ACTIVITY: Reproduce, word for word, all of the records; the pictures stay out.

DATA RECORDS:
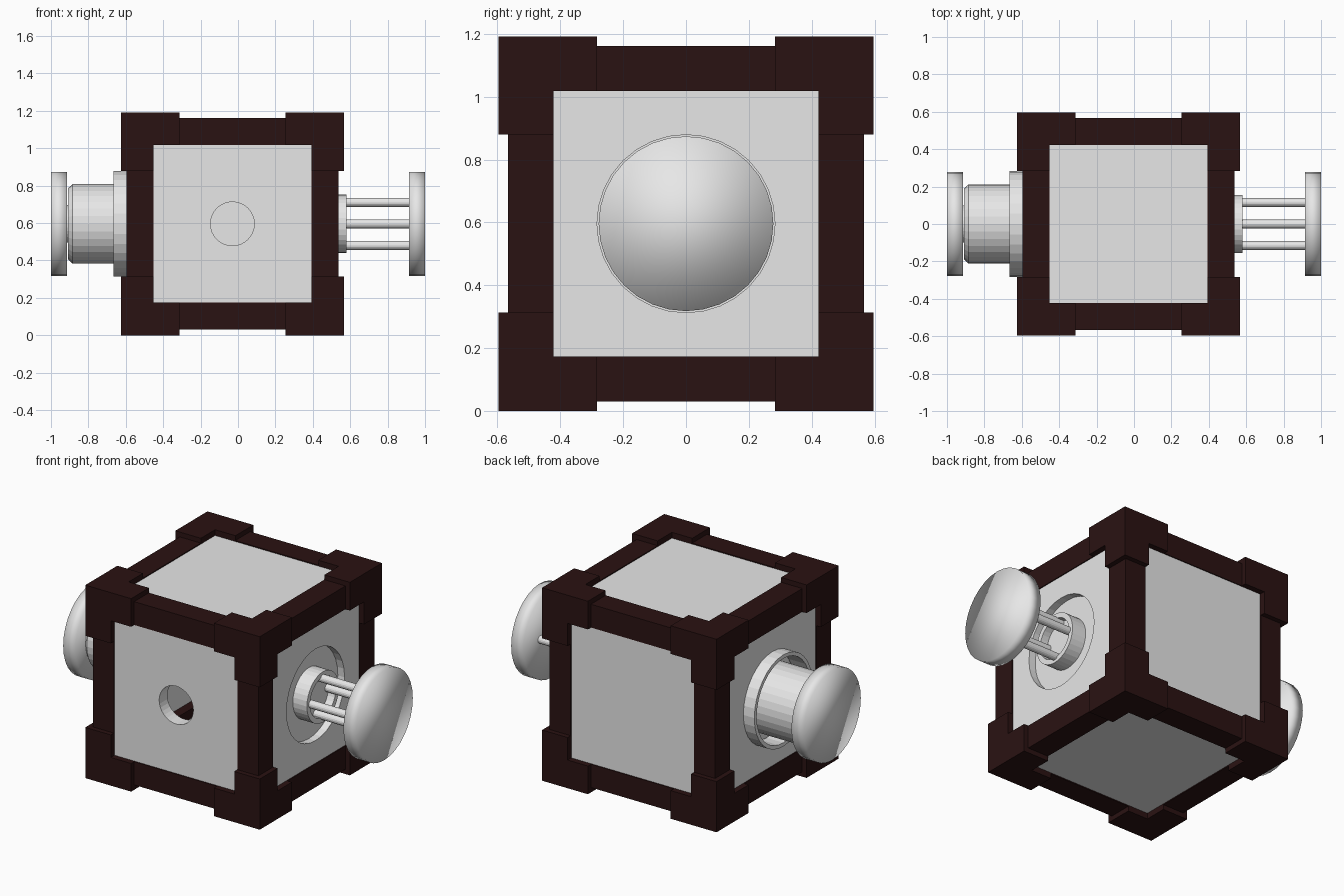
import bpy, bmesh, math
from mathutils import Matrix, Vector
from itertools import product

if "Cube" in bpy.data.objects:
    bpy.data.objects.remove(bpy.data.objects["Cube"])

CX, CZ = -0.03, 0.596          # centre of the cube


def material(name, rgb):
    m = bpy.data.materials.new(name)
    m.diffuse_color = (*rgb, 1)
    m.use_nodes = True
    m.node_tree.nodes["Principled BSDF"].inputs["Base Color"].default_value = m.diffuse_color
    return m


GREY = material("light grey", (0.8, 0.8, 0.8))
DARK = material("dark maroon", (0.023, 0.006, 0.006))


def finish(bm, name, mat, smooth=False):
    bmesh.ops.recalc_face_normals(bm, faces=bm.faces)
    for f in bm.faces:
        f.smooth = smooth
    me = bpy.data.meshes.new(name)
    bm.to_mesh(me)
    bm.free()
    me.materials.append(mat)
    ob = bpy.data.objects.new(name, me)
    bpy.context.collection.objects.link(ob)
    return ob


def add_box(bm, lo, hi):
    """Box between two opposite corners, relative to the cube centre."""
    lo, hi = Vector(lo), Vector(hi)
    c = (lo + hi) / 2 + Vector((CX, 0, CZ))
    s = [abs(v) for v in hi - lo]
    bmesh.ops.create_cube(bm, size=1, matrix=Matrix.Translation(c) @ Matrix.Diagonal((*s, 1)))


def lathe_x(name, profile, mat=GREY, y=0, z=CZ, n=32, smooth=False, closed=False):
    """Turn (x, radius) points around an axis along x; cap the ends or close the loop."""
    bm = bmesh.new()
    rings = [[bm.verts.new((x, y + r * math.sin(2 * math.pi * i / n),
                            z + r * math.cos(2 * math.pi * i / n))) for i in range(n)]
             for x, r in profile]
    pairs = list(zip(rings, rings[1:]))
    if closed:
        pairs.append((rings[-1], rings[0]))
    else:
        bm.faces.new(rings[0])
        bm.faces.new(rings[-1])
    for a, b in pairs:
        for i in range(n):
            j = (i + 1) % n
            bm.faces.new((a[i], a[j], b[j], b[i]))
    return finish(bm, name, mat, smooth)


# Hollow body with a round window in front and round recesses at both sides
bm = bmesh.new()
add_box(bm, (-0.56,) * 3, (0.56,) * 3)
body = finish(bm, "body_panels", GREY)
bm = bmesh.new()
add_box(bm, (-0.48,) * 3, (0.48,) * 3)
cutters = [finish(bm, "inside_cutter", GREY)]
bm = bmesh.new()
bmesh.ops.create_cone(bm, cap_ends=True, segments=32, radius1=0.117, radius2=0.117, depth=0.4,
                      matrix=Matrix.Translation((CX, -0.55, CZ)) @ Matrix.Rotation(math.pi / 2, 4, 'X'))
cutters.append(finish(bm, "window_cutter", GREY))
for side, name in ((1, "right"), (-1, "left")):
    cutters.append(lathe_x(name + "_recess_cutter",
                           [(CX + side * 0.514, 0.283), (CX + side * 0.7, 0.283)]))
for c in cutters:
    mod = body.modifiers.new(c.name, 'BOOLEAN')
    mod.operation, mod.solver, mod.object = 'DIFFERENCE', 'EXACT', c
    c.hide_render = True
    c.hide_set(True)

# Edge beams, four along each axis
bm = bmesh.new()
for axis in range(3):
    for s, t in product((-1, 1), repeat=2):
        lo, hi = [0, 0, 0], [0, 0, 0]
        lo[axis], hi[axis] = -0.45, 0.45
        for k, sg in (((axis + 1) % 3, s), ((axis + 2) % 3, t)):
            lo[k], hi[k] = sg * 0.422, sg * 0.566
        add_box(bm, lo, hi)
finish(bm, "edge_beams", DARK)

# Corner brackets: a corner block with one arm along each axis
bm = bmesh.new()
for sg in product((-1, 1), repeat=3):
    add_box(bm, [s * 0.422 for s in sg], [s * 0.596 for s in sg])
    for axis in range(3):
        lo, hi = [s * 0.422 for s in sg], [s * 0.596 for s in sg]
        lo[axis], hi[axis] = sg[axis] * 0.283, sg[axis] * 0.422
        add_box(bm, lo, hi)
finish(bm, "corner_brackets", DARK)

# Left plunger: collar, piston, neck and softly shaded cap
lathe_x("left_collar", [(-0.55, 0.283), (-0.665, 0.283), (-0.665, 0.26), (-0.55, 0.26)], closed=True)
lathe_x("left_piston", [(-0.5, 0.212), (-0.885, 0.212), (-0.91, 0.188)])
lathe_x("left_neck", [(-0.9, 0.1), (-0.93, 0.1)])
lathe_x("left_cap", [(-0.915, 0.278), (-1.0, 0.278)], smooth=True)

# Right plunger: socket, four rods and softly shaded cap
lathe_x("right_socket", [(0.47, 0.156), (0.58, 0.156), (0.58, 0.125), (0.53, 0.125)])
for i in range(4):
    a = i * math.pi / 2
    lathe_x("right_rod", [(0.48, 0.024), (0.93, 0.024)], y=0.115 * math.cos(a),
            z=CZ + 0.115 * math.sin(a), n=16)
lathe_x("right_cap", [(0.915, 0.278), (1.0, 0.278)], smooth=True)
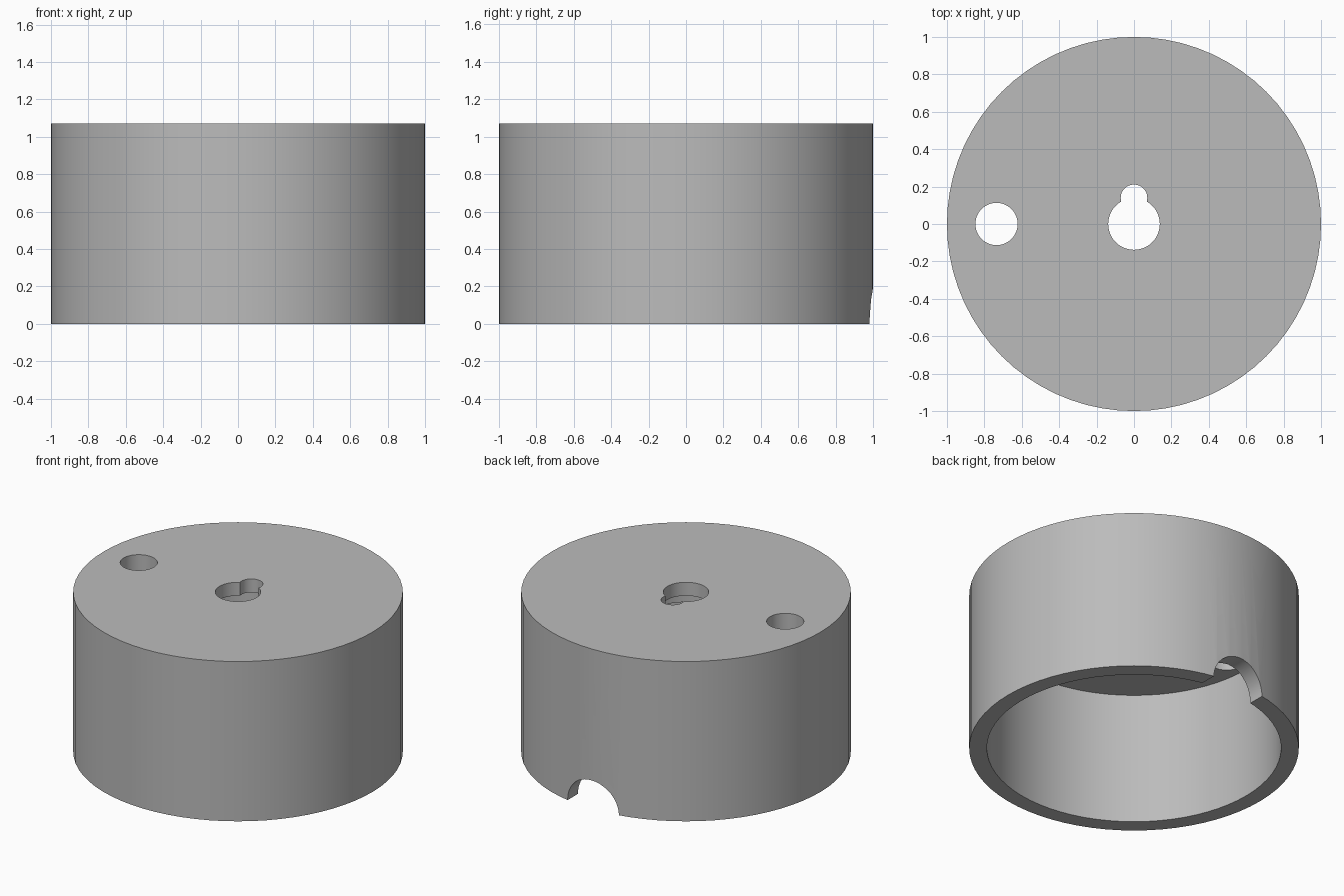
import bpy
import math

if "Cube" in bpy.data.objects:
    bpy.data.objects.remove(bpy.data.objects["Cube"], do_unlink=True)

HEIGHT = 1.07
CEILING = 0.885

grey = bpy.data.materials.new("plain grey")
grey.use_nodes = True
colour = (0.5, 0.5, 0.5, 1)
grey.diffuse_color = colour
grey.node_tree.nodes["Principled BSDF"].inputs["Base Color"].default_value = colour


def cylinder(name, radius, bottom, top, x=0, y=0, sides=48):
    bpy.ops.mesh.primitive_cylinder_add(
        vertices=sides, radius=radius, depth=top - bottom,
        location=(x, y, (bottom + top) / 2))
    obj = bpy.context.object
    obj.name = name
    obj.data.materials.append(grey)
    return obj


# Outer drum
cap = cylinder("cap_body", 1, 0, HEIGHT, sides=72)

# Hollow inside, shaft hole with key slot, recess under it, and offset hole
cutters = [
    cylinder("cavity_cutter", 0.893, -0.2, CEILING, sides=72),
    cylinder("shaft_recess_cutter", 0.25, 0.7, HEIGHT - 0.09),
    cylinder("shaft_hole_cutter", 0.138, 0.6, HEIGHT + 0.2),
    cylinder("key_slot_cutter", 0.071, 0.5, HEIGHT + 0.3, y=0.14),
    cylinder("offset_hole_cutter", 0.113, 0.5, HEIGHT + 0.2, x=-0.735),
]

# Half-round cable notch through the back rim
notch = cylinder("cable_notch_cutter", 0.19, -0.3, 0.3, y=1)
notch.rotation_euler.x = math.pi / 2
notch.location.z = 0
cutters.append(notch)

for cutter in cutters:
    cutter.hide_render = True
    bpy.context.view_layer.objects.active = cap
    cut = cap.modifiers.new(cutter.name, "BOOLEAN")
    cut.operation = "DIFFERENCE"
    cut.solver = "EXACT"
    cut.object = cutter
    bpy.context.view_layer.update()
    bpy.ops.object.modifier_apply(modifier=cut.name)
    bpy.data.objects.remove(cutter, do_unlink=True)

# Smooth walls with crisp rims
bpy.ops.object.select_all(action="DESELECT")
cap.select_set(True)
bpy.context.view_layer.objects.active = cap
bpy.ops.object.shade_smooth_by_angle(angle=math.radians(30))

TASK SOLUTION:
import bpy, bmesh, math
from mathutils import Matrix, Vector
from itertools import product

if "Cube" in bpy.data.objects:
    bpy.data.objects.remove(bpy.data.objects["Cube"])

CX, CZ = -0.03, 0.596          # centre of the cube


def material(name, rgb):
    m = bpy.data.materials.new(name)
    m.diffuse_color = (*rgb, 1)
    m.use_nodes = True
    m.node_tree.nodes["Principled BSDF"].inputs["Base Color"].default_value = m.diffuse_color
    return m


GREY = material("light grey", (0.8, 0.8, 0.8))
DARK = material("dark maroon", (0.023, 0.006, 0.006))


def finish(bm, name, mat, smooth=False):
    bmesh.ops.recalc_face_normals(bm, faces=bm.faces)
    for f in bm.faces:
        f.smooth = smooth
    me = bpy.data.meshes.new(name)
    bm.to_mesh(me)
    bm.free()
    me.materials.append(mat)
    ob = bpy.data.objects.new(name, me)
    bpy.context.collection.objects.link(ob)
    return ob


def add_box(bm, lo, hi):
    """Box between two opposite corners, relative to the cube centre."""
    lo, hi = Vector(lo), Vector(hi)
    c = (lo + hi) / 2 + Vector((CX, 0, CZ))
    s = [abs(v) for v in hi - lo]
    bmesh.ops.create_cube(bm, size=1, matrix=Matrix.Translation(c) @ Matrix.Diagonal((*s, 1)))


def lathe_x(name, profile, mat=GREY, y=0, z=CZ, n=32, smooth=False, closed=False):
    """Turn (x, radius) points around an axis along x; cap the ends or close the loop."""
    bm = bmesh.new()
    rings = [[bm.verts.new((x, y + r * math.sin(2 * math.pi * i / n),
                            z + r * math.cos(2 * math.pi * i / n))) for i in range(n)]
             for x, r in profile]
    pairs = list(zip(rings, rings[1:]))
    if closed:
        pairs.append((rings[-1], rings[0]))
    else:
        bm.faces.new(rings[0])
        bm.faces.new(rings[-1])
    for a, b in pairs:
        for i in range(n):
            j = (i + 1) % n
            bm.faces.new((a[i], a[j], b[j], b[i]))
    return finish(bm, name, mat, smooth)


# Hollow body with a round window in front and round recesses at both sides
bm = bmesh.new()
add_box(bm, (-0.56,) * 3, (0.56,) * 3)
body = finish(bm, "body_panels", GREY)
bm = bmesh.new()
add_box(bm, (-0.48,) * 3, (0.48,) * 3)
cutters = [finish(bm, "inside_cutter", GREY)]
bm = bmesh.new()
bmesh.ops.create_cone(bm, cap_ends=True, segments=32, radius1=0.117, radius2=0.117, depth=0.4,
                      matrix=Matrix.Translation((CX, -0.55, CZ)) @ Matrix.Rotation(math.pi / 2, 4, 'X'))
cutters.append(finish(bm, "window_cutter", GREY))
for side, name in ((1, "right"), (-1, "left")):
    cutters.append(lathe_x(name + "_recess_cutter",
                           [(CX + side * 0.514, 0.283), (CX + side * 0.7, 0.283)]))
for c in cutters:
    mod = body.modifiers.new(c.name, 'BOOLEAN')
    mod.operation, mod.solver, mod.object = 'DIFFERENCE', 'EXACT', c
    c.hide_render = True
    c.hide_set(True)

# Edge beams, four along each axis
bm = bmesh.new()
for axis in range(3):
    for s, t in product((-1, 1), repeat=2):
        lo, hi = [0, 0, 0], [0, 0, 0]
        lo[axis], hi[axis] = -0.45, 0.45
        for k, sg in (((axis + 1) % 3, s), ((axis + 2) % 3, t)):
            lo[k], hi[k] = sg * 0.422, sg * 0.566
        add_box(bm, lo, hi)
finish(bm, "edge_beams", DARK)

# Corner brackets: a corner block with one arm along each axis
bm = bmesh.new()
for sg in product((-1, 1), repeat=3):
    add_box(bm, [s * 0.422 for s in sg], [s * 0.596 for s in sg])
    for axis in range(3):
        lo, hi = [s * 0.422 for s in sg], [s * 0.596 for s in sg]
        lo[axis], hi[axis] = sg[axis] * 0.283, sg[axis] * 0.422
        add_box(bm, lo, hi)
finish(bm, "corner_brackets", DARK)

# Left plunger: collar, piston, neck and softly shaded cap
lathe_x("left_collar", [(-0.55, 0.283), (-0.665, 0.283), (-0.665, 0.26), (-0.55, 0.26)], closed=True)
lathe_x("left_piston", [(-0.5, 0.212), (-0.885, 0.212), (-0.91, 0.188)])
lathe_x("left_neck", [(-0.9, 0.1), (-0.93, 0.1)])
lathe_x("left_cap", [(-0.915, 0.278), (-1.0, 0.278)], smooth=True)

# Right plunger: socket, four rods and softly shaded cap
lathe_x("right_socket", [(0.47, 0.156), (0.58, 0.156), (0.58, 0.125), (0.53, 0.125)])
for i in range(4):
    a = i * math.pi / 2
    lathe_x("right_rod", [(0.48, 0.024), (0.93, 0.024)], y=0.115 * math.cos(a),
            z=CZ + 0.115 * math.sin(a), n=16)
lathe_x("right_cap", [(0.915, 0.278), (1.0, 0.278)], smooth=True)
import bpy
import math

if "Cube" in bpy.data.objects:
    bpy.data.objects.remove(bpy.data.objects["Cube"], do_unlink=True)

HEIGHT = 1.07
CEILING = 0.885

grey = bpy.data.materials.new("plain grey")
grey.use_nodes = True
colour = (0.5, 0.5, 0.5, 1)
grey.diffuse_color = colour
grey.node_tree.nodes["Principled BSDF"].inputs["Base Color"].default_value = colour


def cylinder(name, radius, bottom, top, x=0, y=0, sides=48):
    bpy.ops.mesh.primitive_cylinder_add(
        vertices=sides, radius=radius, depth=top - bottom,
        location=(x, y, (bottom + top) / 2))
    obj = bpy.context.object
    obj.name = name
    obj.data.materials.append(grey)
    return obj


# Outer drum
cap = cylinder("cap_body", 1, 0, HEIGHT, sides=72)

# Hollow inside, shaft hole with key slot, recess under it, and offset hole
cutters = [
    cylinder("cavity_cutter", 0.893, -0.2, CEILING, sides=72),
    cylinder("shaft_recess_cutter", 0.25, 0.7, HEIGHT - 0.09),
    cylinder("shaft_hole_cutter", 0.138, 0.6, HEIGHT + 0.2),
    cylinder("key_slot_cutter", 0.071, 0.5, HEIGHT + 0.3, y=0.14),
    cylinder("offset_hole_cutter", 0.113, 0.5, HEIGHT + 0.2, x=-0.735),
]

# Half-round cable notch through the back rim
notch = cylinder("cable_notch_cutter", 0.19, -0.3, 0.3, y=1)
notch.rotation_euler.x = math.pi / 2
notch.location.z = 0
cutters.append(notch)

for cutter in cutters:
    cutter.hide_render = True
    bpy.context.view_layer.objects.active = cap
    cut = cap.modifiers.new(cutter.name, "BOOLEAN")
    cut.operation = "DIFFERENCE"
    cut.solver = "EXACT"
    cut.object = cutter
    bpy.context.view_layer.update()
    bpy.ops.object.modifier_apply(modifier=cut.name)
    bpy.data.objects.remove(cutter, do_unlink=True)

# Smooth walls with crisp rims
bpy.ops.object.select_all(action="DESELECT")
cap.select_set(True)
bpy.context.view_layer.objects.active = cap
bpy.ops.object.shade_smooth_by_angle(angle=math.radians(30))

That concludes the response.